Assignment:
Look below for the line containing "return tree;"; from there, print each line exactly up to and including the line containing "const mesh = new THREE.Mesh(flat, grey);", and stop.

--*--

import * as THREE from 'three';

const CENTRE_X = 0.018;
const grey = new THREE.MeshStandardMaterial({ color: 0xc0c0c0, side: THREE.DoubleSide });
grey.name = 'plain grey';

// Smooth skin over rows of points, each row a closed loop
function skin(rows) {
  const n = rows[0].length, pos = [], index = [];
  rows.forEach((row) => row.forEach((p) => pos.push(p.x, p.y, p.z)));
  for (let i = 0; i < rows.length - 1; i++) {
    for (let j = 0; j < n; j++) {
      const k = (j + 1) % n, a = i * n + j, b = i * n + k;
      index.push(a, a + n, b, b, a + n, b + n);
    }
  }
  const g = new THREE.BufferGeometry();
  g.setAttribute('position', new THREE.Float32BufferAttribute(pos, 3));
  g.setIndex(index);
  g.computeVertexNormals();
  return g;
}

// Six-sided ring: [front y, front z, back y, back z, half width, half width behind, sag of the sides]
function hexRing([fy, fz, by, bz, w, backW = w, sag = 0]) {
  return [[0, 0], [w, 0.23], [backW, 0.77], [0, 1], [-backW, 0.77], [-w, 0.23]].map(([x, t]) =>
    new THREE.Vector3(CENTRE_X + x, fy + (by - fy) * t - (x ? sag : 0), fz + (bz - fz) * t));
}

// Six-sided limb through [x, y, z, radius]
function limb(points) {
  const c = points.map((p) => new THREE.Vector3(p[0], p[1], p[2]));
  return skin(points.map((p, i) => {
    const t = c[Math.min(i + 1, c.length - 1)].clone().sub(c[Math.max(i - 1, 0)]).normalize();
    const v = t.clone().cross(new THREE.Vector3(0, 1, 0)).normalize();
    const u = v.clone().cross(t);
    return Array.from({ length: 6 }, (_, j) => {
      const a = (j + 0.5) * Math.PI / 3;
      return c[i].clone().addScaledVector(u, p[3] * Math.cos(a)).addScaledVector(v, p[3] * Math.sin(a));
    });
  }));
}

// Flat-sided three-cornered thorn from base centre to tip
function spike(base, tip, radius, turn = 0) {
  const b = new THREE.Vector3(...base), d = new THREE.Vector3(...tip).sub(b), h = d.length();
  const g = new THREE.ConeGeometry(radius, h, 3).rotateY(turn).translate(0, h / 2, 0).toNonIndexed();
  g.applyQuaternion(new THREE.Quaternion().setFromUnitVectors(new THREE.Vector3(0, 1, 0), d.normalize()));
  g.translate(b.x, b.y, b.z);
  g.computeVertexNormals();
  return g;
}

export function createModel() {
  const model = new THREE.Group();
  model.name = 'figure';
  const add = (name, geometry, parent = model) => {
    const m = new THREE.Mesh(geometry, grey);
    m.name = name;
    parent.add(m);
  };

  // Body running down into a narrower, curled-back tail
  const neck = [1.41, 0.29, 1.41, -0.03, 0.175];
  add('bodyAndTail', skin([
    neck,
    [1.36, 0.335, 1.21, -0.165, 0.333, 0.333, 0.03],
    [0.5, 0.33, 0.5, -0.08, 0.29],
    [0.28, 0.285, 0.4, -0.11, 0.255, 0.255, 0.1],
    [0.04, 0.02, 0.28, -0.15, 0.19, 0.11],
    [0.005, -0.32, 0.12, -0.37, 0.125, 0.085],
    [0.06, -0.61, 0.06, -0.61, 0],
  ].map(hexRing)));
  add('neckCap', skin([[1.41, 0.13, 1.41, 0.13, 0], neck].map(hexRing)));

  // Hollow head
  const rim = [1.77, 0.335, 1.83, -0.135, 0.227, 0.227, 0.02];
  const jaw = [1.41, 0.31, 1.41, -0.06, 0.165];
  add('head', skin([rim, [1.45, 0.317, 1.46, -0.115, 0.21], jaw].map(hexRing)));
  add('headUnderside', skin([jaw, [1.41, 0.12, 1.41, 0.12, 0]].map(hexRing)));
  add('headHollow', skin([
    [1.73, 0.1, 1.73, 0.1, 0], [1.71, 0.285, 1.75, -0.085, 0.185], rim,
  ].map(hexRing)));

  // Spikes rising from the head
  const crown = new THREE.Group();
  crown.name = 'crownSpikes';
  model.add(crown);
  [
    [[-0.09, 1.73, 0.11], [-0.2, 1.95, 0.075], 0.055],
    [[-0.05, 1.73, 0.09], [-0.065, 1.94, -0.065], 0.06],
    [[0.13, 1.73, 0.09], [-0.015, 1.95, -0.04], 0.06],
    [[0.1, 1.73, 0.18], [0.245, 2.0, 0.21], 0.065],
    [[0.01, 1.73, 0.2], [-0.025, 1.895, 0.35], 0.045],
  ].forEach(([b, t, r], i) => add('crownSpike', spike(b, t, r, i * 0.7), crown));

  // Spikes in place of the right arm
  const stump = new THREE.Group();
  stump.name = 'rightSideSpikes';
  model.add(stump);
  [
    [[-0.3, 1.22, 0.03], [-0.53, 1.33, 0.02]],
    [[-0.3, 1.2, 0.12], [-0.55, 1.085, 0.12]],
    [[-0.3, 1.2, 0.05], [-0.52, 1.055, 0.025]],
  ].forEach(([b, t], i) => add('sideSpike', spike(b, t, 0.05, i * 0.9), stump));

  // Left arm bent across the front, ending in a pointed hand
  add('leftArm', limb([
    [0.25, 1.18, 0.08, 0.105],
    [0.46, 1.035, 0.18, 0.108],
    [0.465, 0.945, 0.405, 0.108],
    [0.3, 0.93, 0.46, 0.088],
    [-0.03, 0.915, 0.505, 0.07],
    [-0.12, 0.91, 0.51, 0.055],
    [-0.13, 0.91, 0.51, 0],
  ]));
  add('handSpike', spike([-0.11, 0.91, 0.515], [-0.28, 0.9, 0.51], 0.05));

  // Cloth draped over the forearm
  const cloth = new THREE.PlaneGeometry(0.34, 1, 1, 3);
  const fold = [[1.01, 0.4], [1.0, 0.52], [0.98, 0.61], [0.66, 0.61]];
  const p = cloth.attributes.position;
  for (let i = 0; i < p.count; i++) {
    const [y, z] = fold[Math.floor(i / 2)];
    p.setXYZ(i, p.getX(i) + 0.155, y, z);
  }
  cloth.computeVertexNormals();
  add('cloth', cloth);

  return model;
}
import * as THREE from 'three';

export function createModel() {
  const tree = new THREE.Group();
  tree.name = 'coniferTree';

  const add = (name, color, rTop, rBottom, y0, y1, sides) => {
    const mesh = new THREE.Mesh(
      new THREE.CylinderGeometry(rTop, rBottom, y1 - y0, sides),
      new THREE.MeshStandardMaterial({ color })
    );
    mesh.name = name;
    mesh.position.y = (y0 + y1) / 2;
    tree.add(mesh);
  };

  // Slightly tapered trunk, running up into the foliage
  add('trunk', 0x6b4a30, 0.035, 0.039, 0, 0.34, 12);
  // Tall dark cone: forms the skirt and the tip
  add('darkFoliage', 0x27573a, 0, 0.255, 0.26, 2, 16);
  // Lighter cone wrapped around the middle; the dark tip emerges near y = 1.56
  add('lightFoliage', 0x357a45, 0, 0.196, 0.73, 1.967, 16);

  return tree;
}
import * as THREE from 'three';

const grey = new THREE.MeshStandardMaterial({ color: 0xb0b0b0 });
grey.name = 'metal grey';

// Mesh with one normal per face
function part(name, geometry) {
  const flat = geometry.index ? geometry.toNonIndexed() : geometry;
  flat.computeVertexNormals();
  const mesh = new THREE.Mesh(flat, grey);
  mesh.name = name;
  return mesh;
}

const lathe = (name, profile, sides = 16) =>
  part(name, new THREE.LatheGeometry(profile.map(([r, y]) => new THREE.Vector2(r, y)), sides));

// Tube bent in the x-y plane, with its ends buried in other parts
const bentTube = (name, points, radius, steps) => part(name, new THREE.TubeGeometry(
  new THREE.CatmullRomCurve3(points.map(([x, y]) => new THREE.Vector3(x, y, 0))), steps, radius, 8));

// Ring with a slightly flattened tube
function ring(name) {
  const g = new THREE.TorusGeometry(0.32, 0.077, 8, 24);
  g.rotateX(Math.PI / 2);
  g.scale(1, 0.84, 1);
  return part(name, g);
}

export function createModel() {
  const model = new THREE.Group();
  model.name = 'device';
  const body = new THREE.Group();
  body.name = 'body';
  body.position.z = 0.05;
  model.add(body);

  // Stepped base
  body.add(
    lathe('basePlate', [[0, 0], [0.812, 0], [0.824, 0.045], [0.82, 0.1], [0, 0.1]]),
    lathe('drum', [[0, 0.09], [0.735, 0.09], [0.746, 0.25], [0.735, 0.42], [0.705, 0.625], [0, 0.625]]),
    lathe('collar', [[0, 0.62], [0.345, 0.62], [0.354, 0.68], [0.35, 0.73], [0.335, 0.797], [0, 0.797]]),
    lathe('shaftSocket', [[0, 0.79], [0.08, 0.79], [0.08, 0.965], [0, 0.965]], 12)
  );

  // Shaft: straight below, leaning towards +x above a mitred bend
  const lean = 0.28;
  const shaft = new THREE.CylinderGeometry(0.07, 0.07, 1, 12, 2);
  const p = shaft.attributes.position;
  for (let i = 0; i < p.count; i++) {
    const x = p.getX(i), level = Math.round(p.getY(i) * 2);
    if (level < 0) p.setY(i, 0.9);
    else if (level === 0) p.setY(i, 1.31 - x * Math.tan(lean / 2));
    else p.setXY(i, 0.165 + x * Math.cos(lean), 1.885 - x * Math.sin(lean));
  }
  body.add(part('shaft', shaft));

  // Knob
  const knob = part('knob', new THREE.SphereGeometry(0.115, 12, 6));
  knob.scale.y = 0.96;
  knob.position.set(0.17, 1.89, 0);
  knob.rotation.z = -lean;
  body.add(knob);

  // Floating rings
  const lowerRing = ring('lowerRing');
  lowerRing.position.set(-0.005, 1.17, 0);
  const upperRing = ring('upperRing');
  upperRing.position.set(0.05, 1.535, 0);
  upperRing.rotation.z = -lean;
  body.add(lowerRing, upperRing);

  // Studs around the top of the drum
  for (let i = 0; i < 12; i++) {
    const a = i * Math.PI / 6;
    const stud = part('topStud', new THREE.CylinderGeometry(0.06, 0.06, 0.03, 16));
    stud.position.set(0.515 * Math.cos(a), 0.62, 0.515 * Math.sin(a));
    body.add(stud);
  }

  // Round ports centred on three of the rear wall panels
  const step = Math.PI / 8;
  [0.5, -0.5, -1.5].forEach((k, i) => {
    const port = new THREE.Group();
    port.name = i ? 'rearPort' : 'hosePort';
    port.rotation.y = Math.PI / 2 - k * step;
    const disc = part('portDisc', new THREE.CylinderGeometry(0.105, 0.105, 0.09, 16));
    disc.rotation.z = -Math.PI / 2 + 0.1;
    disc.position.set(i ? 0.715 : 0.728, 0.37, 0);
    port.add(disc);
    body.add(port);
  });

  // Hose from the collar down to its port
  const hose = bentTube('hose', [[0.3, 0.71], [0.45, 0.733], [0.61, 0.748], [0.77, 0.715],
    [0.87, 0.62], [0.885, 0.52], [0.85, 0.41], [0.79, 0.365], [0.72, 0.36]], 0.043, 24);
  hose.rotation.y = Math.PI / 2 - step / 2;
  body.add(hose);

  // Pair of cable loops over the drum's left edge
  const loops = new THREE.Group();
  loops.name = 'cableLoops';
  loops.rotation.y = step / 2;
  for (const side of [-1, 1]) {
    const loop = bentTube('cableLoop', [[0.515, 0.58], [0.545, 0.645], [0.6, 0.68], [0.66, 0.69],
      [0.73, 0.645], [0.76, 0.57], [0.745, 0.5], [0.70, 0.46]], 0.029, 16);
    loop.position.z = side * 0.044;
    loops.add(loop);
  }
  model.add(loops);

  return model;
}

--*--

Result of this task:
  return tree;
}
import * as THREE from 'three';

const grey = new THREE.MeshStandardMaterial({ color: 0xb0b0b0 });
grey.name = 'metal grey';

// Mesh with one normal per face
function part(name, geometry) {
  const flat = geometry.index ? geometry.toNonIndexed() : geometry;
  flat.computeVertexNormals();
  const mesh = new THREE.Mesh(flat, grey);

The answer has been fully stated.